EXTRACTED INFORMATION
════

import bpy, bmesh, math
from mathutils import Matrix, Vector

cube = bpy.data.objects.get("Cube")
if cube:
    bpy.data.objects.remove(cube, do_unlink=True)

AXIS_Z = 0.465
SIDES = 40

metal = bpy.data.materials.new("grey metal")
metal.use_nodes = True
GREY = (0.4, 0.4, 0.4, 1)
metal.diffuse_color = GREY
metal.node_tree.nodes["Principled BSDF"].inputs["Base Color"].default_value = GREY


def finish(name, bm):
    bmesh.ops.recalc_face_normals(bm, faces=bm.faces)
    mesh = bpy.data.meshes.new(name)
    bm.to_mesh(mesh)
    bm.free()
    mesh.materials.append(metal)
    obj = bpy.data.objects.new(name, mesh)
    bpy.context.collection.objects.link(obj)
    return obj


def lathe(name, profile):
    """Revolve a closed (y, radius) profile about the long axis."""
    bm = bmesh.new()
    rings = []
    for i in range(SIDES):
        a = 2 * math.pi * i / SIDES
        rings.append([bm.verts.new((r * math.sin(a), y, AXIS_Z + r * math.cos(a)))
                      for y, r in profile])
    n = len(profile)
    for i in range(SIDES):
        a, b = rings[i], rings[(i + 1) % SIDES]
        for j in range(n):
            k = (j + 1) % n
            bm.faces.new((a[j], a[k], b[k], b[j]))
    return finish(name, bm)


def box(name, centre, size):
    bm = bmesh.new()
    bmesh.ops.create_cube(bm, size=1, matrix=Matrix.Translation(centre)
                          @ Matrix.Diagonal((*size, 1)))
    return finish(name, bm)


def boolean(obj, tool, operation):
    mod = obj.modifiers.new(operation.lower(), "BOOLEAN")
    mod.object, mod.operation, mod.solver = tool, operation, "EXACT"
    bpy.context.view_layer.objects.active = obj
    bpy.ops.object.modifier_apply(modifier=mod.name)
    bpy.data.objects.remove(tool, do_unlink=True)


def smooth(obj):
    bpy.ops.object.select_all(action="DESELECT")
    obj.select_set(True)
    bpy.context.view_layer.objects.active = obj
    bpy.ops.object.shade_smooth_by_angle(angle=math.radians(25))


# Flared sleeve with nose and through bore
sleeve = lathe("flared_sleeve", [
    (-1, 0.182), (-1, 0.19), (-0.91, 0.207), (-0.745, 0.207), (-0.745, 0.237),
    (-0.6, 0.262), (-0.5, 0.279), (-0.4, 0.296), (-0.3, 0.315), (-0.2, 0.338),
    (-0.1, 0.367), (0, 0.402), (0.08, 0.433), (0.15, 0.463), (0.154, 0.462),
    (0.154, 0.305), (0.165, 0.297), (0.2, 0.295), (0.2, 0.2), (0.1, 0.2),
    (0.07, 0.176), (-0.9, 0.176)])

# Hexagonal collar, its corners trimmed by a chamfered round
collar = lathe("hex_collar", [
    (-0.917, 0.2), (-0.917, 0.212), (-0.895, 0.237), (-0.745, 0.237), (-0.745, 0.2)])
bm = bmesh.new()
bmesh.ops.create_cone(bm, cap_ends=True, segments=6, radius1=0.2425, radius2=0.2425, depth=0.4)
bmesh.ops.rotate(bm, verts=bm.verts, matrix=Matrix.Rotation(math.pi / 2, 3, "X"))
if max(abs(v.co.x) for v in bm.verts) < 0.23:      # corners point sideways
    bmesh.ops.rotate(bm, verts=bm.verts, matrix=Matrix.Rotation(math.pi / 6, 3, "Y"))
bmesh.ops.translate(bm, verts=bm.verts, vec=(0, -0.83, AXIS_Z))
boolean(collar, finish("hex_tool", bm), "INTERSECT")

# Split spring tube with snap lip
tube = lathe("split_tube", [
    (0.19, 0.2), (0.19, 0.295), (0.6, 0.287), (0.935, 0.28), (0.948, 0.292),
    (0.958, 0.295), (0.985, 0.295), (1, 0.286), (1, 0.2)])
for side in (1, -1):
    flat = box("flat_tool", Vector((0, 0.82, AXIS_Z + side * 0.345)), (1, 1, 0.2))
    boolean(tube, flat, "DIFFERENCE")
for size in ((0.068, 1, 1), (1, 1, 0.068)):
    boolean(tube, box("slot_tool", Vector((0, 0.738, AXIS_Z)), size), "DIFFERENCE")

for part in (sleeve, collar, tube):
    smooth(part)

════

TASK GOAL
Once you find the line with "(0.07, 0.176), (-0.9, 0.176)])" above, print it and every line after it up to and including the line with "radius1=0.2425, radius2=0.2425, depth=0.4)", exactly as written and nothing else.

TASK RESPONSE
    (0.07, 0.176), (-0.9, 0.176)])

# Hexagonal collar, its corners trimmed by a chamfered round
collar = lathe("hex_collar", [
    (-0.917, 0.2), (-0.917, 0.212), (-0.895, 0.237), (-0.745, 0.237), (-0.745, 0.2)])
bm = bmesh.new()
bmesh.ops.create_cone(bm, cap_ends=True, segments=6, radius1=0.2425, radius2=0.2425, depth=0.4)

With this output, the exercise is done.